The Multiversal Masters of Evil, a group of the deadliest villains of their respective worlds, have been conquering countless universes, aided by the demon Mephisto. Avenger Prime, a repentant Loki from an alternate world, assembled an army of Avengers from across the Multiverse at the God Quarry to oppose the villains.
The war has been raging on multiple fronts. The modern and prehistoric Avengers battled the Multiversal Masters while Mephisto and a legion of his variants fought the assembled Avengers at the God Quarry. Doom Supreme of the Masters also launched an army of his own variants in a bid to usurp power.
Avengers #66 ramps up the action yet again, which does not sound unappealing, until you consider how long the book has been following this upwards trajectory, moving at the pace of a rollercoaster with a few too many hills. The unbridled creativity was incredibly entertaining for a time, but a never-ending battle is bound to grow stale, regardless of how many fighters are thrown into the ring.
The beginning of this arc promised more importance for the prehistoric avengers, while its sister series Avengers Forever built up the significance of Avengers Tower as some sort of multiversal epicenter. It was implied that the fate of the timeline hinged on the survival of these two entities. As it stands now, the tower lies in ruin and a few of the avenger’s ancient predecessors have been slain, with none of it making a lick of a difference. Enemies are vanquished and loose threads are tied, but in a cynical way that exposes how superfluous their inclusion was in the first place.
The Multiversal Masters (or what remains of them) are teleported away by Young Thanos. The Council of Red is backstabbed by their 616 variant in a shockingly quick and simple fashion. Then, last-minute reinforcements arrive to blast away the doom army. That leaves main-universe Mephisto, empowered by the energy of his dead variants, as the final boss of this drawn-out adventure. Sure, he’s the size of a skyscraper now, but with no clear idea of what’s at stake anymore, his ensuing rampage fails to intimidate.
Penciller Javier Garron continues to impress, not just by avoiding visual clutter in a chaotic and crowded comic, but also by finding new ways to make pages interesting after drawing the same environment for five consecutive issues. David Curiel, Rachelle Rosenberg, Erick Arciniega, and Morry Hollowell all serve as colorists this month, and the work of these four individuals blends together in perfect cohesion. A chill blue fills the page in which Thor’s daughters wield Mjolnir for the first time. Scarlet floods the panels in which Mephisto melts the corpses of his variants into goop. The way his flesh froths and bubbles as he becomes gargantuan seems like a visual nod to the film Akira.

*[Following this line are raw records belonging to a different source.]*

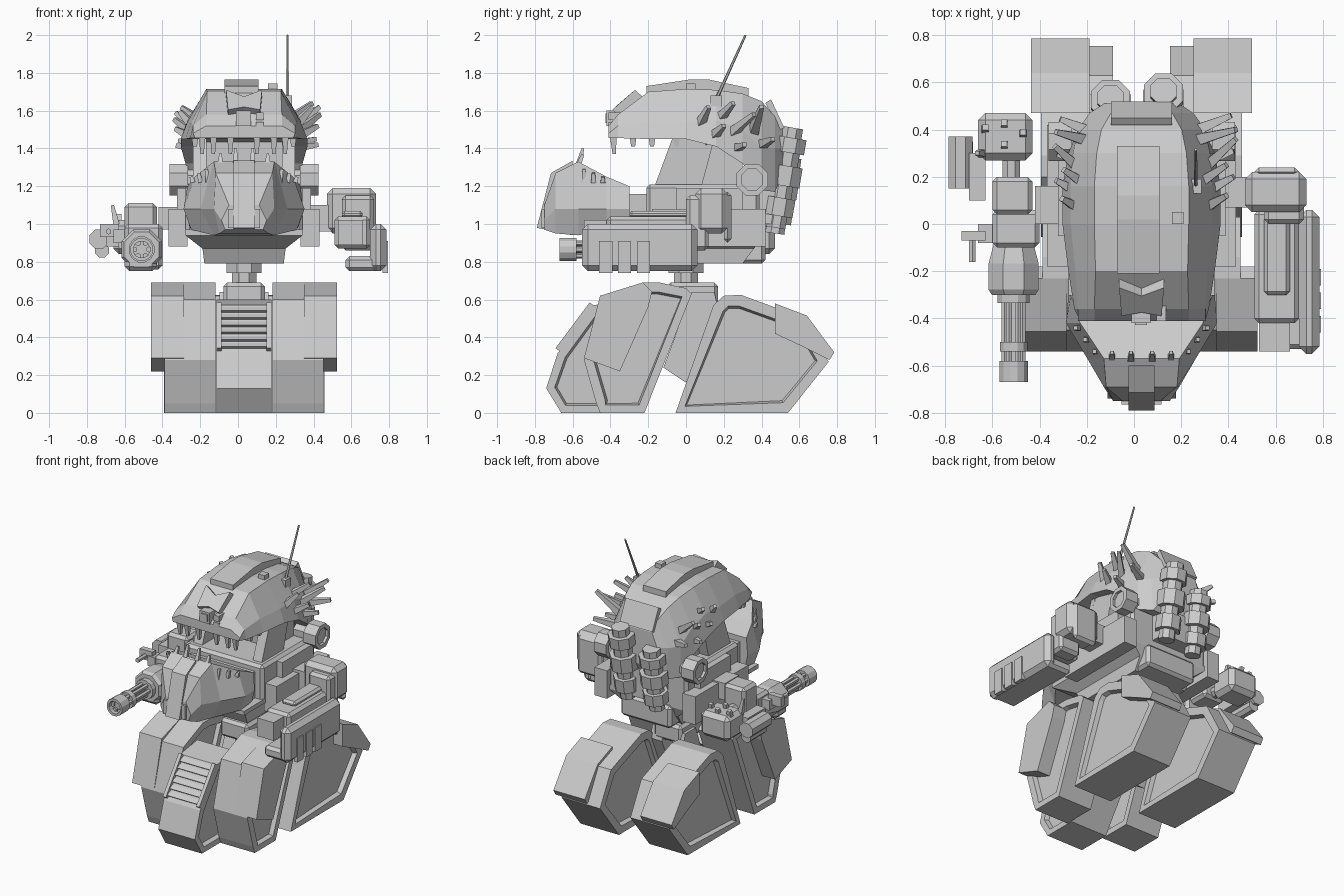
import bpy, bmesh, math
from mathutils import Vector

CX = 0.032  # sideways centre line of the body
grey = bpy.data.materials.new("light grey")
grey.diffuse_color = (0.6, 0.6, 0.6, 1)


def finish(name, bm):
    bmesh.ops.recalc_face_normals(bm, faces=bm.faces)
    me = bpy.data.meshes.new(name)
    bm.to_mesh(me)
    bm.free()
    me.materials.append(grey)
    ob = bpy.data.objects.new(name, me)
    bpy.context.collection.objects.link(ob)
    return ob


def loft(name, rings):
    """Skin closed rings of points and cap both ends."""
    bm = bmesh.new()
    rows = [[bm.verts.new(p) for p in r] for r in rings]
    n = len(rows[0])
    for a, b in zip(rows, rows[1:]):
        for i in range(n):
            bm.faces.new((a[i], a[(i + 1) % n], b[(i + 1) % n], b[i]))
    bm.faces.new(rows[0])
    bm.faces.new(rows[-1])
    return finish(name, bm)


def box(name, x0, x1, y0, y1, z0, z1, bevel=0):
    r = [[(x0, y0, z), (x1, y0, z), (x1, y1, z), (x0, y1, z)] for z in (z0, z1)]
    ob = loft(name, r)
    if bevel:
        m = ob.modifiers.new("chamfer", 'BEVEL')
        m.width, m.segments = bevel, 1
    return ob


def pair(name, x0, x1, *rest, **kw):
    """Mirrored boxes, x measured from the centre line."""
    box(name + "_right", CX + x0, CX + x1, *rest, **kw)
    box(name + "_left", CX - x1, CX - x0, *rest, **kw)


def slab(name, pts, x0, x1, recess=0):
    """Side profile (y, z) extruded along x, with optional grooved side panels."""
    ob = loft(name, [[(x, y, z) for y, z in pts] for x in (x0, x1)])
    if recess:
        bm = bmesh.new()
        bm.from_mesh(ob.data)
        bm.normal_update()
        caps = [f for f in bm.faces if abs(f.normal.x) > 0.99]
        bmesh.ops.inset_individual(bm, faces=caps, thickness=recess)
        bmesh.ops.inset_individual(bm, faces=caps, thickness=0.012, depth=-0.03)
        bm.to_mesh(ob.data)
        bm.free()
    return ob


def rod(name, a, b, radii, n=8, steps=None):
    """Stepped n-sided bar from a to b; steps are fractions along it."""
    a, b = Vector(a), Vector(b)
    q = (b - a).to_track_quat('Z', 'Y')
    steps = steps or [i / (len(radii) - 1) for i in range(len(radii))]
    rings = []
    for t, r in zip(steps, radii):
        rings.append([a.lerp(b, t) + q @ Vector((r * math.cos(w), r * math.sin(w), 0))
                      for w in (2 * math.pi * (i + .5) / n for i in range(n))])
    return loft(name, rings)


# ---- track units
slab("centre_track", [(-.74, .13), (-.68, .315), (-.49, .57), (-.3, .6), (-.12, .45),
                      (-.42, 0), (-.66, 0)], CX - .145, CX + .145, .045)
front = [(-.475, .05), (-.455, 0), (-.22, 0), (.03, .63), (0, .66), (-.14, .69), (-.23, .69),
         (-.45, .6), (-.54, .28)]
front_plate = [(-.54, .29), (-.455, .62), (-.23, .69), (-.18, .64), (-.2, .56), (-.35, .22)]
rear = [(-.055, 0), (.145, .57), (.2, .62), (.29, .625), (.63, .5), (.755, .27), (.54, 0)]
rear_plate = [(.47, .58), (.64, .515), (.785, .32), (.76, .28), (.62, .35), (.47, .42)]
link = [(-.12, .24), (0, .16), (.17, .55), (.15, .64), (.03, .64)]
for side, s in (("right", 1), ("left", -1)):
    slab("front_track_" + side, front, CX + s * .15, CX + s * .42, .05)
    slab("front_armour_" + side, front_plate, CX + s * .317, CX + s * .492)
    slab("rear_track_" + side, rear, CX + s * .12, CX + s * .425, .06)
    slab("rear_armour_" + side, rear_plate, CX + s * .22, CX + s * .468)
    slab("leg_link_" + side, link, CX + s * .04, CX + s * .13)

# grille frame and rungs on the sloping front of the centre track
def slope(t, out):
    return (-.68 + .19 * t - .8 * out, .315 + .255 * t + .6 * out)

for s in (-1, 1):
    slab("grille_rail", [slope(.05, 0), slope(.05, .025), slope(1, .025), slope(1, 0)],
         CX + s * .12, CX + s * .145)
for i in range(6):
    t = .1 + i * .15
    slab("grille_rung", [slope(t, 0), slope(t, .018), slope(t + .1, .006), slope(t + .1, 0)],
         CX - .12, CX + .12)

# ---- pelvis and hull
box("hub", CX - .11, CX + .11, -.1, .17, .56, .69, bevel=.02)
rod("neck_joint", (CX, 0, .66), (CX, 0, .82), [.07, .07, .1, .1], 8, [0, .5, .5, 1])
loft("lower_hull", [[(CX - w, a, z), (CX + w, a, z), (CX + w, b, z), (CX - w, b, z)]
                    for z, w, a, b in ((.79, .21, -.24, .3), (.87, .22, -.28, .36),
                                       (.94, .31, -.42, .39), (.97, .31, -.42, .39))])
box("torso", CX - .31, CX + .31, -.21, .39, .94, 1.21, bevel=.02)
box("jaw_mount", CX - .25, CX + .25, -.32, -.2, .97, 1.16)
box("tail_block", CX - .2, CX + .2, .2, .42, .79, .95, bevel=.02)
pair("hip_block", .3, .4, -.18, .42, .88, 1.08)
pair("shoulder_block", .3, .355, -.05, .3, 1.06, 1.19)

# ---- lower jaw
def six(y, wb, zb, wm, zm, wt, zt):
    return [(CX - wb, y, zb), (CX - wm, y, zm), (CX - wt, y, zt),
            (CX + wt, y, zt), (CX + wm, y, zm), (CX + wb, y, zb)]

loft("jaw", [six(-.75, .1, .97, .12, 1.02, .08, 1.1), six(-.69, .13, .95, .16, 1.08, .15, 1.27),
             six(-.57, .16, .94, .23, 1.08, .16, 1.33), six(-.42, .28, .97, .32, 1.08, .26, 1.25),
             six(-.3, .29, .99, .31, 1.08, .3, 1.2)])
slab("chin_plate", [(-.79, .98), (-.715, 1.27), (-.6, 1.335), (-.6, .94)], CX - .055, CX + .055)
pair("chin_guard", .055, .085, -.765, -.7, .98, 1.08)
for s in (-1, 1):
    for i in range(2):
        x = CX + s * (.045 + i * .08)
        rod("lower_tooth", (x, -.575, 1.3), (x, -.545, 1.40 - i * .03), [.022, .01], 4)
    for i in range(3):
        rod("jaw_bolt", (CX + s * (.19 + .04 * i), -.54 + .05 * i, 1.22),
            (CX + s * (.2 + .04 * i), -.54 + .05 * i, 1.29 - .02 * i), [.018, .012], 4)
    # slanted cheek column
    slab("cheek_column", [(-.17, 1.19), (-.07, 1.46), (.15, 1.45), (.08, 1.19)],
         CX + s * .2, CX + s * .27)
box("throat", CX - .2, CX + .2, .06, .3, 1.18, 1.45)

# ---- head shell
loft("head", [six(-.41, .26, 1.455, .27, 1.48, .2, 1.52), six(-.36, .285, 1.455, .27, 1.52, .2, 1.58),
              six(-.2, .31, 1.45, .28, 1.54, .195, 1.70), six(.0, .335, 1.45, .3, 1.54, .2, 1.715),
              six(.16, .335, 1.41, .3, 1.55, .2, 1.71), six(.3, .31, 1.32, .29, 1.5, .19, 1.69),
              six(.4, .27, 1.18, .27, 1.4, .17, 1.65), six(.47, .2, 1.17, .22, 1.4, .13, 1.57),
              six(.51, .15, 1.25, .16, 1.4, .12, 1.5)])
slab("crown_plate", [(-.21, 1.69), (-.21, 1.73), (.02, 1.765), (.12, 1.765), (.33, 1.72),
                     (.33, 1.67)], .018 - .09, .018 + .09)
loft("brow_chevron", [[(CX + x, y + d, z + e) for x, y, z in
                       ((-.095, -.235, 1.68), (0, -.27, 1.645), (.095, -.235, 1.68),
                        (.085, -.355, 1.575), (0, -.34, 1.59), (-.085, -.355, 1.575))]
                      for d, e in ((-.035, .03), (.03, -.03))])
box("large_optic", -.01, .07, -.42, -.33, 1.52, 1.6)
box("large_optic_lens", .005, .055, -.427, -.41, 1.535, 1.585)
for z in (1.5, 1.55):
    box("small_optic", .095, .135, -.41, -.33, z, z + .04)
for x in (-.13, -.04, .10, .19, .25, -.19):
    rod("upper_tooth", (x, -.385, 1.46), (x, -.38, 1.37), [.025, .012], 4)
for s in (-1, 1):
    for y in (-.28, -.18, -.05):
        rod("side_tooth", (CX + s * .26, y, 1.46), (CX + s * .26, y, 1.41), [.025, .015], 4)
    # ear hubs with a recessed face
    rod("ear_hub_" + ("right" if s > 0 else "left"), (CX + s * .2, .35, 1.235),
        (CX + s * .395, .35, 1.235), [.06, .06, .09, .09, .06, .06], 8, [0, .5, .5, 1, 1, .9])
box("crown_box", .16, .21, 0, .05, 1.68, 1.745)
slab("back_panel", [(.42, 1.64), (.5, 1.5), (.52, 1.51), (.45, 1.66)], CX - .13, CX + .13)

# spikes fanning from the back of the head
spikes = [((.27, .07, 1.52), (.36, .12, 1.62)), ((.24, .17, 1.55), (.36, .25, 1.64)),
          ((.27, .24, 1.48), (.40, .36, 1.58)), ((.25, .36, 1.5), (.40, .40, 1.62)),
          ((.28, .14, 1.46), (.39, .20, 1.52)), ((.26, .26, 1.40), (.39, .31, 1.42)),
          ((.24, .40, 1.42), (.38, .46, 1.45))]
for s, k in ((1, 1), (-1, .75)):
    for a, b in spikes:
        a, b = Vector(a), Vector(b)
        a, b = a + (a - b) * .3, a.lerp(b, k)
        rod("spike", (CX + s * a.x, a.y, a.z), (CX + s * b.x, b.y, b.z), [.038, .016], 4)
rod("antenna", (.262, .16, 1.66), (.262, .315, 2.0), [.009, .006], 6)
box("antenna_base", .24, .285, .13, .19, 1.6, 1.68)

# ---- exhaust stacks on the back
steps = [0, .12, .12, .3, .3, .42, .42, .62, .62, .75, .75, .9, .9, 1]
radii = [.055, .055, .085, .085, .06, .06, .095, .095, .065, .065, .09, .09, .06, .06]
rod("exhaust_left", (-.1, .47, .95), (-.1, .535, 1.4), radii, 8, steps)
rod("exhaust_right", (.125, .475, .98), (.125, .565, 1.51), radii, 8, steps)
box("exhaust_mount", -.13, .17, .36, .5, 1.0, 1.2)

# ---- right arm with shielded launcher
box("right_arm_link", .36, .52, .07, .2, .96, 1.1)
box("right_shoulder", .47, .73, .05, .22, .95, 1.19, bevel=.03)
box("right_shoulder_back", .51, .70, .2, .4 - .16, .9, 1.17, bevel=.02)
box("right_elbow", .55, .72, .0, .12, .86, 1.15, bevel=.02)
box("right_forearm", .51, .70, -.42, .06, .87, 1.04, bevel=.02)
box("forearm_top", .55, .66, -.3, .04, 1.03, 1.07, bevel=.015)
box("forearm_muzzle", .53, .66, -.54, -.4, .89, 1.02)
box("launcher_shield", .70, .785, -.55, .06, .75, 1.0, bevel=.03)
box("launcher_floor", .57, .75, -.53, .05, .75, .83, bevel=.02)
for i in range(3):
    y = -.46 + i * .1
    box("shield_panel", .765, .793, y, y + .07, .74, .91)

# ---- left arm with rotary gun
GX, GZ = -.51, .865
box("left_arm_link", -.42, -.28, .0, .16, .97, 1.09)
box("left_shoulder", -.60, -.43, .04, .2, .9, 1.11, bevel=.02)
box("left_forearm", -.60, -.40, -.1, .06, .76, 1.0, bevel=.02)
rod("gun_body", (GX, -.3, GZ), (GX, -.08, GZ), [.1, .115, .115, .09], 8, [0, .1, .6, 1])
box("gun_saddle", -.6, -.43, -.3, -.16, .75, .95, bevel=.025)
for i in range(6):
    w = i * math.pi / 3
    x, z = GX + .038 * math.cos(w), GZ + .038 * math.sin(w)
    rod("gun_barrel", (x, -.64, z), (x, -.28, z), [.015, .015], 6)
rod("gun_spindle", (GX, -.6, GZ), (GX, -.28, GZ), [.02, .02])
rod("muzzle_ring", (GX, -.58, GZ), (GX, -.67, GZ), [.062, .062, .045, .045], 12, [0, 1, 1, .5])
rod("barrel_clamp", (GX, -.54, GZ), (GX, -.5, GZ), [.06, .06], 12)
rod("barrel_collar", (GX, -.335, GZ), (GX, -.29, GZ), [.07, .07], 12)
rod("rear_axle", (GX - .01, .18, .95), (GX - .01, .3, .95), [.04, .04])
box("ammo_box", -.66, -.43, .27, .47, .84, 1.02, bevel=.03)
for x, y in ((-.63, .4), (-.55, .33), (-.55, .42), (-.47, .38)):
    rod("ammo_stud", (x, y, 1.0), (x, y + .01, 1.05), [.022, .018], 4)
rod("side_drum", (-.735, .15, .92), (-.735, .37, .92), [.055, .055])
box("drum_bracket", -.70, -.63, .1, .3, .88, .97)
rod("lower_drum", (-.72, .17, .86), (-.72, .35, .86), [.04, .04])
box("sight_arm", -.66, -.58, -.08, .0, .9, .97)
box("sight_head", -.73, -.63, -.07, -.03, .93, 1.0)
rod("sight_barrel", (-.685, -.16, .96), (-.685, -.06, .96), [.016, .016], 6)
rod("side_fin", (-.64, .3, .98), (-.665, .3, 1.1), [.025, .012], 4)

Jason Aaron compliments the visuals with crowd-pleasing moments of payoff. Galactus being brought in to deal with Doom the Living Planet made for an amusing cameo, and Ka-Zar, Gorilla-Man, and Ursa Major receiving their acts of redemption after lengthy absences was a pleasant surprise. The crowning jewel of these moments is a double-page spread, where heroes from all universes join together to shout the team’s iconic phrase. It’s a moment that will certainly have invested readers riled up to see what happens next, which makes the issue’s sudden stop feel anticlimactic. The long-awaited conclusion has eluded us once again, feeling so close yet so far.
Avengers #66 has some thrills to offer, but it can't help but feel as if the narrative is being stretched to unnecessary lengths. However, fantastic visuals and the rare character moment continue to carry this comic onward.
Avengers #66: Attack of the 50 Foot Mephisto
- Writing - 6/106/10
- Storyline - 6/106/10
- Art - 9/109/10
- Color - 9/109/10
- Cover Art - 8/108/10